# DATA SECTION

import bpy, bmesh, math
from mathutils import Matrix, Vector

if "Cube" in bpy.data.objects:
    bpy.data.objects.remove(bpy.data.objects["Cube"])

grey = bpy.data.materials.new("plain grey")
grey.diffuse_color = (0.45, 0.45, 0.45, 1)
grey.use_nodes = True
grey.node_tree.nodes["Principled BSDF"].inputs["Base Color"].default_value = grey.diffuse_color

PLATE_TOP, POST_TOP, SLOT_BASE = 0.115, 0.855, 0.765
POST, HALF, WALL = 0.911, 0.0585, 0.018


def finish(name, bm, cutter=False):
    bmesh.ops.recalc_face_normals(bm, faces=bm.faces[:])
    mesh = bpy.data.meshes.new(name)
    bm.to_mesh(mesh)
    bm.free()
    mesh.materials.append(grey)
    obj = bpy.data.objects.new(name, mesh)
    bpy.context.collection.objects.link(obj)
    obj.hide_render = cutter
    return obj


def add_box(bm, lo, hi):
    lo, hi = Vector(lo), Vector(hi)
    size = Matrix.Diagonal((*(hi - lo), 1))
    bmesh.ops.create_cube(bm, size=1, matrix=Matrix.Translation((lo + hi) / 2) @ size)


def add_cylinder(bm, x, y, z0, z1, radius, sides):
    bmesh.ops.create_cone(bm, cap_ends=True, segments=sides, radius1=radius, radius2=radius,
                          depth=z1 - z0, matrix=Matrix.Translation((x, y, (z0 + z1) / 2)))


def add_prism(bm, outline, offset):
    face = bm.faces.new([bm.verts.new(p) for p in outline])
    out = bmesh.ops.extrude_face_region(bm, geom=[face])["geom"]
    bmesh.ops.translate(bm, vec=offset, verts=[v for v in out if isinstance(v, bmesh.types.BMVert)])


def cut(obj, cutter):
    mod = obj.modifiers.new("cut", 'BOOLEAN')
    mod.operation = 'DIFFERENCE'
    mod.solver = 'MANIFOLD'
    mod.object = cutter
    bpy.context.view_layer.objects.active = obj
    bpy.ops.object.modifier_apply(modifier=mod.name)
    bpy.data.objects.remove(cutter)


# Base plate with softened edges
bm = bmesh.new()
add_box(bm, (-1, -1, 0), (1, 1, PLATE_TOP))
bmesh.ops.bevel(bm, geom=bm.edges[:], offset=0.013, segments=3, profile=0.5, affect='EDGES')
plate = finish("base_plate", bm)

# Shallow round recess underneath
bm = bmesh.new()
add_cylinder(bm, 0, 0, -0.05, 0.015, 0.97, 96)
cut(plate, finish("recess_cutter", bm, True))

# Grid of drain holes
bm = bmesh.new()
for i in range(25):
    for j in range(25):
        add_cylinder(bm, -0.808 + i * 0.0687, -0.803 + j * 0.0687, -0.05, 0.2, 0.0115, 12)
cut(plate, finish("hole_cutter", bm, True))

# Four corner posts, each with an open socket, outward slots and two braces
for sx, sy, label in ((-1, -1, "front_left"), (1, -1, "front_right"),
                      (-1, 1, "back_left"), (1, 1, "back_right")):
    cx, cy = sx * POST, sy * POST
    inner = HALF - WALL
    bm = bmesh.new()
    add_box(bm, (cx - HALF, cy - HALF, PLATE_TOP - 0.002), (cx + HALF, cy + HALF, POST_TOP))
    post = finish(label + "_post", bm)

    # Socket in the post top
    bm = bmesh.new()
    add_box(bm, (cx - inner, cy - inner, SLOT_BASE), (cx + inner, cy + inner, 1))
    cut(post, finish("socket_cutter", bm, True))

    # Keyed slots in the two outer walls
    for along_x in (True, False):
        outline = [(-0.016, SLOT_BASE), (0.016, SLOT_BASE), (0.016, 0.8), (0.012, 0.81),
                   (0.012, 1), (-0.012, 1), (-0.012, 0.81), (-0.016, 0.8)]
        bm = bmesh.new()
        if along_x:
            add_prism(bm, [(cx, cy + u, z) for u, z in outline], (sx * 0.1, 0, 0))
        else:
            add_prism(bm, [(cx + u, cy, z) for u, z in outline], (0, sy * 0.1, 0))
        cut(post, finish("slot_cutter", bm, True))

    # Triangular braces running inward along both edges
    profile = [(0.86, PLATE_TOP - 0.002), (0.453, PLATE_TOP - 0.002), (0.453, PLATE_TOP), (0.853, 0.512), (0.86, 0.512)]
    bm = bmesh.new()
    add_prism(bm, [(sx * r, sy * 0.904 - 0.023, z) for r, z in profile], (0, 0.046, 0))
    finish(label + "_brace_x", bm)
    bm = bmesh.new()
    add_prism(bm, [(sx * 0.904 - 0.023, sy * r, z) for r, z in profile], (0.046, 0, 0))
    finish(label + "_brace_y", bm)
...
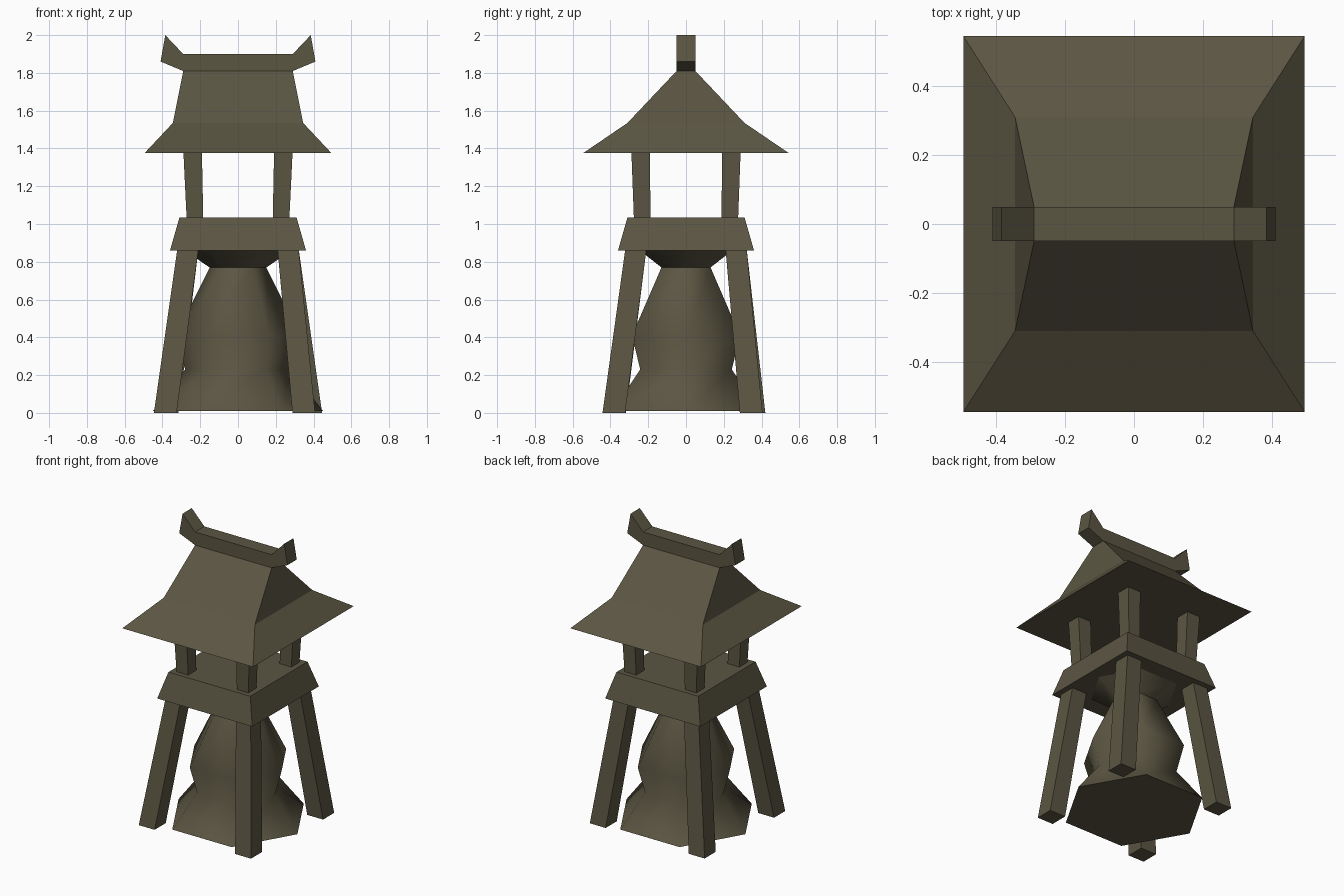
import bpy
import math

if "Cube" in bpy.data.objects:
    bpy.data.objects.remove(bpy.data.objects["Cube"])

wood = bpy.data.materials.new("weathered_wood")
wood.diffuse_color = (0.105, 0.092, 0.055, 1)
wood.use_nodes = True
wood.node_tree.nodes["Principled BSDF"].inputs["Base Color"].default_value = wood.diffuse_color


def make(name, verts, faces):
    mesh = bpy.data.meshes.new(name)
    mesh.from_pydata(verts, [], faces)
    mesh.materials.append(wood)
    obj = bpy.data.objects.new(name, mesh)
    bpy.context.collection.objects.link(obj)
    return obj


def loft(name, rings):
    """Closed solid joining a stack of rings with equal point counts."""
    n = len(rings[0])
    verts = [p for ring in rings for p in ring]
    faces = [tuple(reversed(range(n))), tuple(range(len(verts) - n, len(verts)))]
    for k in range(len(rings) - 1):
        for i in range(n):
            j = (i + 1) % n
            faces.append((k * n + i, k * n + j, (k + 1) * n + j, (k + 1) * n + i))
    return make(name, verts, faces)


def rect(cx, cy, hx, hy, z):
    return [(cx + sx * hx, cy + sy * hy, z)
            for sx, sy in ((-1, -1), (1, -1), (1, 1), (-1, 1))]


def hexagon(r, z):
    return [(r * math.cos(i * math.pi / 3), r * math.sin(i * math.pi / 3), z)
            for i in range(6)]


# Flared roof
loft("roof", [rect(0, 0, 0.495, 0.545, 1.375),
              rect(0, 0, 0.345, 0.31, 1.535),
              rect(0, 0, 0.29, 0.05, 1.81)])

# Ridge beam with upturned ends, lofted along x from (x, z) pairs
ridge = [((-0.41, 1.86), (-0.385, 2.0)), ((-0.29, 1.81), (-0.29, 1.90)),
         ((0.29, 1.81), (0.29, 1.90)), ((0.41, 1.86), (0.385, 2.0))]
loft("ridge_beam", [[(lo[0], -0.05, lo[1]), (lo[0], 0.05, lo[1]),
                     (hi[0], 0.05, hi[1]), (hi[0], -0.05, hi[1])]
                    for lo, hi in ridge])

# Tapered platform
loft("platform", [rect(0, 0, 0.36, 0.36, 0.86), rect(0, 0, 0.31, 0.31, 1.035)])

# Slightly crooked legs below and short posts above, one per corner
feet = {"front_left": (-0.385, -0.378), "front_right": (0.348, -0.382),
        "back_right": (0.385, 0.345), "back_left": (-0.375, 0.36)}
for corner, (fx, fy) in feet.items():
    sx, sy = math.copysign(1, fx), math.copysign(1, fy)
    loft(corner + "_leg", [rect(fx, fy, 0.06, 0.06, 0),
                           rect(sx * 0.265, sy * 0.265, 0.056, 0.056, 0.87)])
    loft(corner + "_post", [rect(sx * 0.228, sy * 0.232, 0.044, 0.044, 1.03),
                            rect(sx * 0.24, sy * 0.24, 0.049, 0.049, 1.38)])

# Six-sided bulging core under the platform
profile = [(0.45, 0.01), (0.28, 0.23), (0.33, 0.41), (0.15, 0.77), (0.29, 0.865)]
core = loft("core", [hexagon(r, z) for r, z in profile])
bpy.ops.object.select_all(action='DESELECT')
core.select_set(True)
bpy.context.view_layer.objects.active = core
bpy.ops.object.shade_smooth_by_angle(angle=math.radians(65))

# EXERCISE REQUIREMENTS
Using the listing above, copy exactly the line that contains "rect(sx * 0.265, sy", the line that contains "z in profile])", and each line that falls between them.

# REPLY
                           rect(sx * 0.265, sy * 0.265, 0.056, 0.056, 0.87)])
    loft(corner + "_post", [rect(sx * 0.228, sy * 0.232, 0.044, 0.044, 1.03),
                            rect(sx * 0.24, sy * 0.24, 0.049, 0.049, 1.38)])

# Six-sided bulging core under the platform
profile = [(0.45, 0.01), (0.28, 0.23), (0.33, 0.41), (0.15, 0.77), (0.29, 0.865)]
core = loft("core", [hexagon(r, z) for r, z in profile])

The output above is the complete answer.